“On the field you need to be able to communicate with your teammates. … As an EMT, you’re a firefighter and you need to communicate with your team as well because you have lives in your hands,” Litman said.
“Your teammates are there to help you and support you and you need to be able to rely on and trust them.”
Litman said she tries to lead her crew as a charge EMT the same way she led her team through the championships. As she scored the game-winning goal, she said she remembered being in shock as her teammates came running to hug her.
Litman fought her first fire when she was 17. Litman said she remembers having the same adrenaline she had on the field when she grabbed the hose from the truck and pushed through the burning building with her crew.
“Firefighting, as many know, can be intimidating,” said Chris Hallock, who fights fires alongside Litman. “Shira has never let this discourage her, and she consistently faces challenges with a drive and desire to better herself and her community.”
Although she was only in free fall for 60 seconds during her birthday dive, Litman will jump into the next chapter of her life this fall when she enrolls at the Air Force Academy.
“My parachute opened and it was exhilarating,” Litman said about her skydiving experience earlier this year. “I saw everything while I was up there, it was so cool.”
Jim Bruno, her club coach, said she carried this energy with her on the field.
“Shira has grit and is a determined young lady who overcame a tough situation and she gained the admiration of her travel teammates. … [She’s] a very dynamic and hard-working player,” he said.
Her teammates agreed.
“Shira is one of the most hardworking players I’ve seen,” said Gracie Yoon, who played on the varsity team with Litman. “She consistently gave 100 percent every game and was a major impact player. … She sets an example of what persistence looks like, because she never gives up.”
Giving up is something Jesse Smith, Churchill’s athletic director, said he has never seen Litman do.
“She is an extremely hard worker who doesn’t have quit in her vocabulary,” he said. “She will be an excellent addition to the Air Force.”
Her friend, Shivani Gandhi, agreed that the Air Force will be lucky to have Litman.

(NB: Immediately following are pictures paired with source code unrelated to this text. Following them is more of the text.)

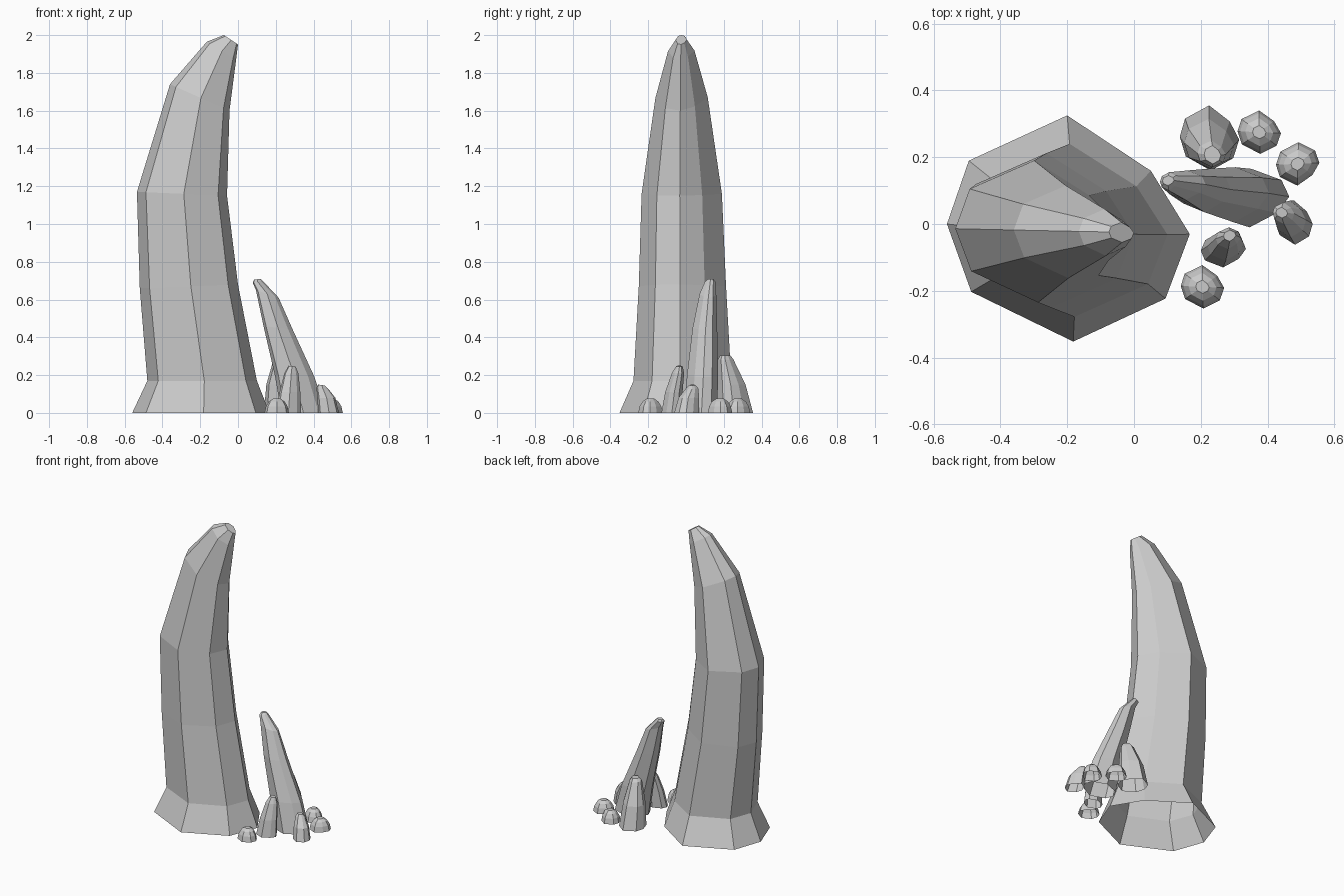
import bpy
import bmesh

# Irregular eight-sided outline shared by every rock, scaled to each ring's extents
OUTLINE = [(-1, .04), (-.82, .6), (-.01, 1), (.68, .51),
           (1, -.05), (.8, -.62), (.04, -1), (-.8, -.56)]


def spire(name, rings, mirror=1):
    """Loft rings of (xmin, xmax, ymin, ymax, z at left, z at right); open base, capped tip."""
    bm = bmesh.new()
    loops = []
    for x0, x1, y0, y1, zl, zr in rings:
        loop = []
        for u, v in OUTLINE:
            v *= mirror
            loop.append(bm.verts.new(((x0 + x1) / 2 + u * (x1 - x0) / 2,
                                      (y0 + y1) / 2 + v * (y1 - y0) / 2,
                                      zl + (zr - zl) * (u + 1) / 2)))
        loops.append(loop)
    n = len(OUTLINE)
    for a, b in zip(loops, loops[1:]):
        for i in range(n):
            j = (i + 1) % n
            face = [a[i], b[i], b[j], a[j]]
            bm.faces.new(face if mirror > 0 else face[::-1])
    bm.faces.new(loops[-1] if mirror < 0 else loops[-1][::-1])
    mesh = bpy.data.meshes.new(name)
    bm.to_mesh(mesh)
    bm.free()
    obj = bpy.data.objects.new(name, mesh)
    bpy.context.collection.objects.link(obj)
    return obj


# Large curved spire with flared foot
spire("large_spire", [
    (-.56, .167, -.352, .325, 0, 0),
    (-.48, .10, -.278, .24, .17, .17),
    (-.52, 0, -.25, .212, .66, .68),
    (-.535, -.058, -.235, .19, 1.17, 1.15),
    (-.36, -.045, -.162, .115, 1.74, 1.60),
    (-.165, -.01, -.095, .045, 1.965, 1.87),
    (-.075, .0, -.055, .005, 2.0, 1.95)])

# Medium leaning spire
spire("medium_spire", [
    (.23, .465, -.01, .165, 0, 0),
    (.195, .405, .005, .17, .20, .19),
    (.135, .29, .035, .165, .46, .44),
    (.095, .215, .072, .16, .65, .61),
    (.078, .13, .10, .155, .69, .70),
    (.085, .12, .115, .145, .705, .71)], -1)

# Short pointed spires around the base
spire("back_spire", [
    (.137, .315, .16, .355, 0, 0),
    (.15, .30, .165, .315, .15, .15),
    (.19, .275, .17, .25, .29, .28),
    (.21, .26, .18, .235, .305, .305)])
spire("front_spire", [
    (.2, .335, -.13, -.025, 0, 0),
    (.22, .33, -.11, -.018, .11, .11),
    (.245, .32, -.075, -.01, .21, .21),
    (.268, .305, -.052, -.018, .25, .245)], -1)
spire("right_spire", [
    (.425, .535, -.062, .07, 0, 0),
    (.42, .515, -.04, .07, .08, .08),
    (.415, .48, 0, .065, .135, .125),
    (.425, .46, .018, .05, .15, .145)])

# Low pebbles
for side, x, y, m in (("back", .375, .275, 1), ("right", .49, .18, -1), ("front", .205, -.188, 1)):
    spire(side + "_pebble", [
        (x - s, x + s, y - s, y + s, z, z)
        for s, z in ((.065, 0), (.057, .035), (.042, .06), (.02, .075))], m)
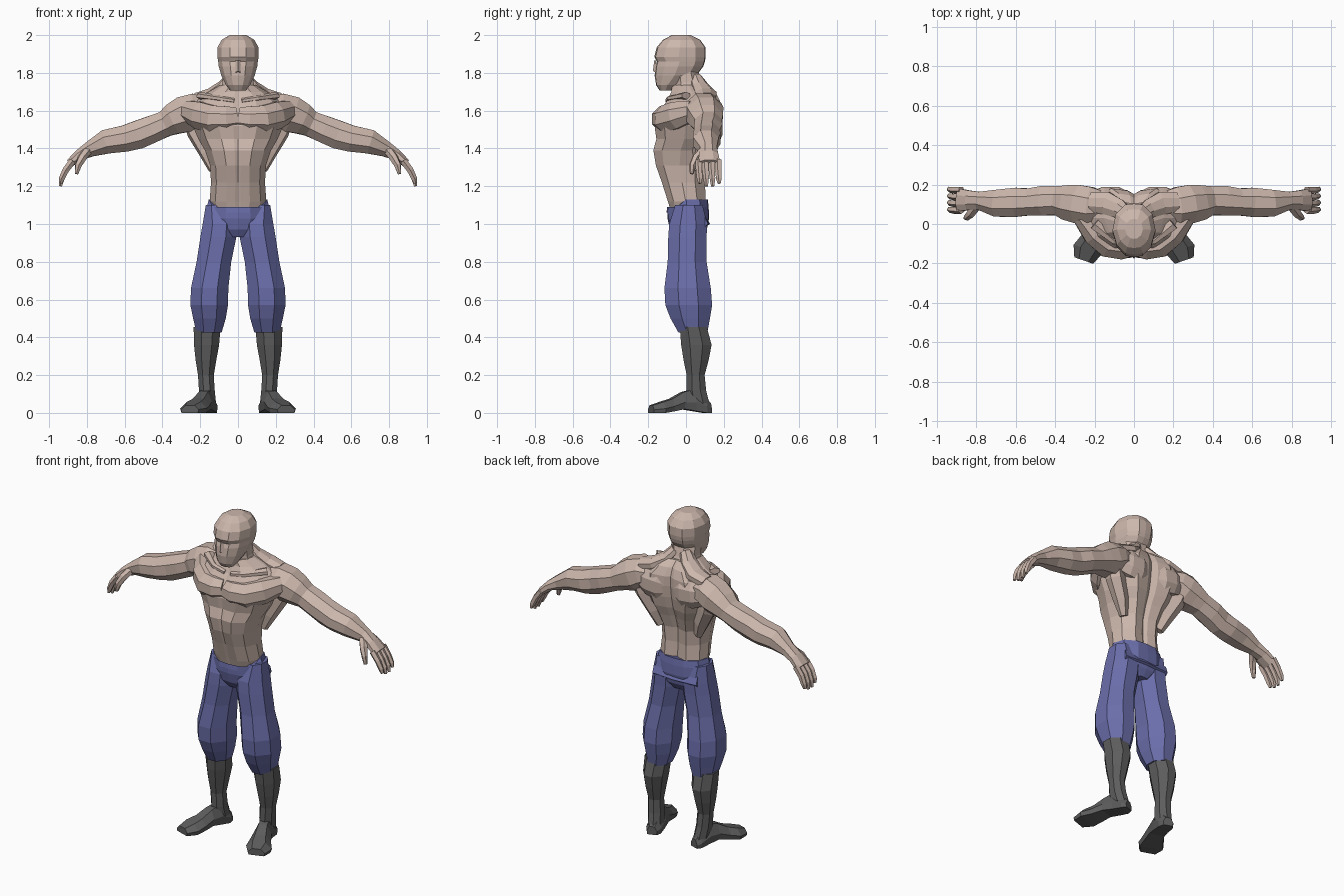
import bpy, bmesh, math
from mathutils import Vector


def material(name, rgb):
    m = bpy.data.materials.new(name)
    m.diffuse_color = (*rgb, 1)
    return m


SKIN = material("skin", (0.60, 0.47, 0.41))
BLUE = material("trouser blue", (0.145, 0.155, 0.40))
GREY = material("boot grey", (0.11, 0.11, 0.11))


def loft(name, rings, mat, mirror=False):
    """Skin a list of equal-length point rings, cap both ends, keep faces flat."""
    bm = bmesh.new()
    loops = [[bm.verts.new(p) for p in ring] for ring in rings]
    n = len(loops[0])
    for a, b in zip(loops, loops[1:]):
        for i in range(n):
            j = (i + 1) % n
            bm.faces.new((a[i], a[j], b[j], b[i]))
    bm.faces.new(loops[0])
    bm.faces.new(loops[-1])
    bmesh.ops.recalc_face_normals(bm, faces=bm.faces)
    me = bpy.data.meshes.new(name)
    bm.to_mesh(me)
    bm.free()
    me.materials.append(mat)
    ob = bpy.data.objects.new(name, me)
    bpy.context.collection.objects.link(ob)
    if mirror:
        mod = ob.modifiers.new("mirror", 'MIRROR')
        mod.use_mirror_merge = False
    return ob


def level(section, z, x0, x1, yf, yb, lift=None):
    """Horizontal ring: unit section scaled into the box x0..x1, yf..yb."""
    cx, hx, cy, hy = (x0 + x1) / 2, (x1 - x0) / 2, (yf + yb) / 2, (yb - yf) / 2
    return [(cx + u * hx, cy + v * hy, z + (lift(u, v) if lift else 0)) for u, v in section]


def tube(name, path, mat, sides=8, mirror=True):
    """Loft ellipses square to a path of (x, y, z, flat radius, upright radius)."""
    pts = [Vector(p[:3]) for p in path]
    rings = []
    for i, p in enumerate(path):
        d = (pts[min(i + 1, len(pts) - 1)] - pts[max(i - 1, 0)]).normalized()
        u = Vector((0, 0, 1)).cross(d).normalized()
        v = d.cross(u)
        rings.append([pts[i] + u * p[3] * math.cos(a) + v * p[4] * math.sin(a)
                      for a in (math.tau * (k + 0.5) / sides for k in range(sides))])
    k = 1 / math.cos(math.pi / sides)
    rings = [[c + (q - c) * (1 + (k - 1) * 0.6) for q in r] for c, r in zip(pts, rings)]
    return loft(name, rings, mat, mirror)


def symmetric(half):
    """Complete a half section whose first and last points lie on the middle."""
    return half + [(-u, v) for u, v in half[-2:0:-1]]


# Sections: torso has grooves at the breastbone and spine, head has a flat face
TORSO = symmetric([(0, -.93), (.1, -.97), (.42, -.98), (.8, -.68), (1, -.05),
                   (.9, .55), (.5, 1), (.14, .92), (0, .8)])
HEAD = symmetric([(0, -1), (.4, -.95), (.8, -.62), (1, -.05), (.85, .6), (.4, .97), (0, 1)])
LIMB = [(math.cos(a) * 1.05, math.sin(a) * 1.05) for a in
        (math.tau * (k + 0.5) / 8 for k in range(8))]

# Torso from the hips to the base of the neck: z, half width, front, back
torso = [(1.03, .12, -.07, .09), (1.12, .15, -.098, .105), (1.22, .143, -.13, .1),
         (1.31, .148, -.162, .108), (1.39, .175, -.176, .135), (1.45, .21, -.16, .16),
         (1.52, .24, -.17, .178), (1.59, .25, -.15, .185), (1.65, .225, -.105, .18),
         (1.70, .155, -.08, .155), (1.735, .095, -.075, .11)]
loft("torso", [level(TORSO, z, -w, w, f, b) for z, w, f, b in torso], SKIN)

# Neck
neck = [(1.69, .1, -.075, .11), (1.75, .085, -.075, .085), (1.84, .08, -.08, .06)]
loft("neck", [level(LIMB, z, -w, w, f, b) for z, w, f, b in neck], SKIN)

# Head from chin to crown
head = [(1.708, .042, -.14, -.075), (1.735, .064, -.158, -.03), (1.785, .088, -.166, .055),
        (1.835, .102, -.162, .092), (1.86, .105, -.154, .1), (1.885, .109, -.168, .104),
        (1.935, .109, -.155, .103), (1.975, .086, -.122, .075), (2.0, .045, -.075, .025)]
loft("head", [level(HEAD, z, -w, w, f, b) for z, w, f, b in head], SKIN)
loft("nose", [[(-.012, -.158, 1.865), (.012, -.158, 1.865), (0, -.168, 1.865)],
              [(-.02, -.158, 1.8), (.02, -.158, 1.8), (0, -.175, 1.81)]], SKIN)

# Chest, back and shoulder muscles
tube("chest_muscles", [(.008, -.105, 1.56, .06, .06), (.06, -.112, 1.555, .07, .07),
                       (.13, -.1, 1.555, .072, .075), (.2, -.045, 1.575, .065, .075),
                       (.27, .04, 1.60, .045, .055)], SKIN)
tube("trapezius_muscles", [(.035, .05, 1.775, .035, .03), (.075, .075, 1.725, .05, .035),
                           (.14, .105, 1.685, .06, .035), (.22, .11, 1.66, .05, .035)], SKIN)
tube("shoulder_blades", [(.03, .145, 1.57, .02, .06), (.08, .145, 1.575, .045, .09),
                         (.15, .14, 1.58, .05, .085), (.24, .115, 1.59, .04, .06)], SKIN)
tube("side_back_muscles", [(.24, .105, 1.56, .05, .05), (.215, .095, 1.49, .05, .055),
                           (.16, .075, 1.38, .04, .045), (.125, .06, 1.29, .02, .03)], SKIN, 6)
tube("collar_bones", [(.02, -.095, 1.652, .015, .012), (.1, -.085, 1.665, .018, .014),
                      (.2, .0, 1.68, .03, .018)], SKIN, 6)

# Arms from shoulder to knuckles
tube("arms", [(.16, .09, 1.61, .08, .065), (.22, .09, 1.605, .1, .09),
              (.28, .1, 1.58, .1, .1), (.34, .108, 1.555, .09, .085),
              (.385, .118, 1.53, .075, .07), (.46, .118, 1.5, .077, .074),
              (.53, .112, 1.472, .07, .077), (.60, .11, 1.452, .076, .072),
              (.70, .105, 1.435, .07, .066), (.785, .118, 1.395, .046, .042),
              (.84, .12, 1.365, .052, .03), (.89, .122, 1.322, .06, .022)], SKIN)

# Fingers and thumbs
for i, name in enumerate(("index", "middle", "ring", "little")):
    y = .07 + .034 * i
    tip = 1.215 if i in (0, 3) else 1.2
    tube(name + "_fingers", [(.875, y, 1.335, .017, .017), (.912, y, 1.285, .016, .016),
                             (.933, y + .003, 1.24, .014, .014),
                             (.94, y + .004, tip, .008, .008)], SKIN, 5)
tube("thumbs", [(.80, .09, 1.385, .025, .022), (.825, .055, 1.35, .022, .022),
                (.845, .035, 1.31, .016, .018), (.855, .03, 1.265, .009, .009)], SKIN, 6)


# Trouser waist dips at the front, rises over the hips
def dip(u, v):
    return -.07 * max(0, min(1, -v * 1.6 - .2))


hips = [(.93, .06, -.06, .085), (.97, .13, -.085, .11), (1.03, .168, -.098, .122),
        (1.09, .165, -.1, .12)]
loft("trouser_hips", [level(HEAD, z, -w, w, f, b) for z, w, f, b in hips]
     + [level(HEAD, 1.13, -.155, .155, -.103, .115, dip)], BLUE)

# Trouser legs: z, inner, outer, front, back
legs = [(1.10, .07, .172, -.06, .09), (1.0, .005, .19, -.092, .115),
        (.93, .006, .202, -.097, .112), (.8, .033, .222, -.1, .112),
        (.66, .048, .252, -.118, .135), (.57, .05, .255, -.113, .142),
        (.5, .062, .24, -.085, .13), (.425, .085, .222, -.042, .115)]
loft("trouser_legs", [level(LIMB, *r) for r in legs], BLUE, True)
# Seat fold across the back of the trousers
loft("trouser_seat_fold", [[(x, .10, .985), (x, .128 - abs(x) * .08, 1.0), (x, .1, 1.045)]
                           for x in (-.15, -.08, 0, .08, .15)], BLUE)

# Boot shafts
shaft = [(.455, .09, .237, -.035, .112), (.36, .098, .235, -.028, .138),
         (.28, .113, .226, -.015, .122), (.2, .127, .213, .002, .1),
         (.12, .122, .208, .0, .108), (.05, .115, .2, .01, .125)]
loft("boot_shafts", [level(LIMB, *r) for r in shaft], GREY, True)

# Boot feet turned outward: x, y, half width, height, sole lift
feet = [(.145, .128, .03, .05, 0), (.15, .1, .045, .08, 0), (.165, .04, .047, .125, .01),
        (.185, -.02, .05, .11, .02), (.21, -.08, .062, .075, .008),
        (.235, -.13, .075, .058, 0), (.255, -.185, .05, .04, 0)]
d = Vector((.95, .33, 0))
rings = []
for x, y, w, h, s in feet:
    c = Vector((x, y, 0))
    rings.append([c + d * w * u + Vector((0, 0, s + (h - s) * v)) for u, v in
                  [(-.9, 0), (.9, 0), (1, .4), (.5, 1), (-.5, 1), (-1, .45)]])
loft("boot_feet", rings, GREY, True)
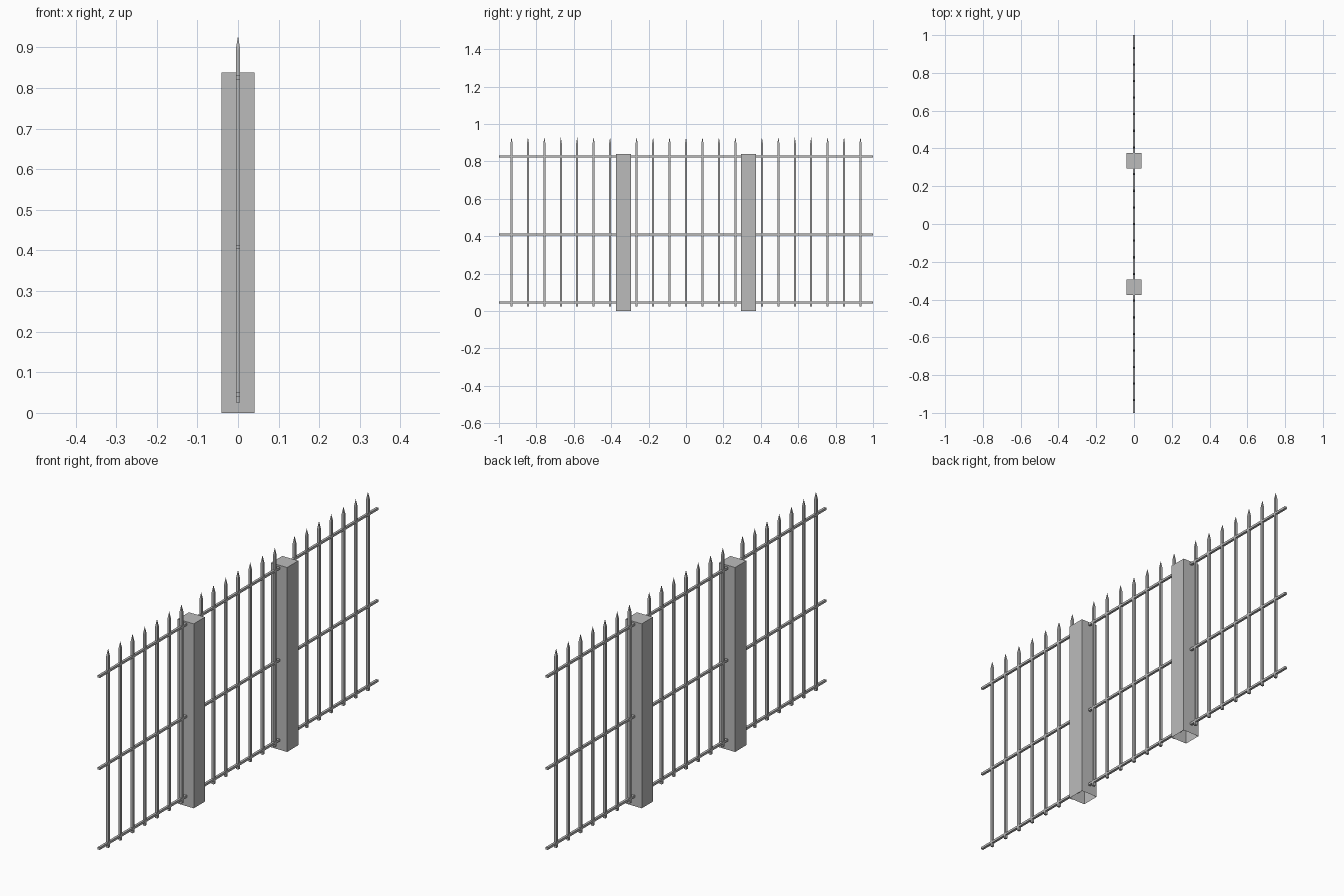
import bpy
import bmesh
from mathutils import Matrix

cube = bpy.data.objects.get("Cube")
if cube:
    bpy.data.objects.remove(cube, do_unlink=True)

# One grey for the whole fence
grey = bpy.data.materials.new("fence grey")
grey.use_nodes = True
colour = (0.5, 0.5, 0.5, 1)
grey.diffuse_color = colour
grey.node_tree.nodes["Principled BSDF"].inputs["Base Color"].default_value = colour


def add_box(bm, centre, size):
    matrix = Matrix.Translation(centre) @ Matrix.Diagonal((*size, 1))
    return bmesh.ops.create_cube(bm, size=1, matrix=matrix)["verts"]


def finish(bm, name):
    mesh = bpy.data.meshes.new(name)
    bm.to_mesh(mesh)
    bm.free()
    mesh.materials.append(grey)
    obj = bpy.data.objects.new(name, mesh)
    bpy.context.collection.objects.link(obj)
    return obj


BAR = 0.011
POST_Y, POST_W, POST_H = 0.335, 0.081, 0.838

# Two square posts, open underneath
for side, label in ((-1, "front_post"), (1, "back_post")):
    bm = bmesh.new()
    add_box(bm, (0, side * POST_Y, POST_H / 2), (POST_W, POST_W, POST_H))
    bottom = [f for f in bm.faces if f.normal.z < -0.9 or f.calc_center_median().z < 0.001]
    bmesh.ops.delete(bm, geom=bottom, context="FACES_ONLY")
    finish(bm, label)

# Three long rails
for label, z in (("bottom_rail", 0.045), ("middle_rail", 0.408), ("top_rail", 0.826)):
    bm = bmesh.new()
    add_box(bm, (0, 0, z), (BAR, 2, 0.01))
    finish(bm, label)


def picket(name, y):
    # Square bar drawn up to a point
    bm = bmesh.new()
    low, shoulder, tip = 0.025, 0.895, 0.928
    add_box(bm, (0, y, (low + shoulder) / 2), (BAR, BAR, shoulder - low))
    top = max(bm.faces, key=lambda f: f.calc_center_median().z)
    apex = bmesh.ops.poke(bm, faces=[top])["verts"][0]
    apex.co.z = tip
    finish(bm, name)


# Pickets: a middle bay between the posts and an outer bay at each end
for i in range(-3, 4):
    picket(f"middle_picket_{i + 4}", i * 0.088)
for side, label in ((-1, "front"), (1, "back")):
    for i in range(7):
        picket(f"{label}_picket_{i + 1}", side * (0.406 + i * 0.0878))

“She is constantly getting new jobs, going to the gym, and taking many AP classes at school,” Gandhi said. “She never gave up and her dream came true. … She works so hard and fully deserves the admission to AFA.”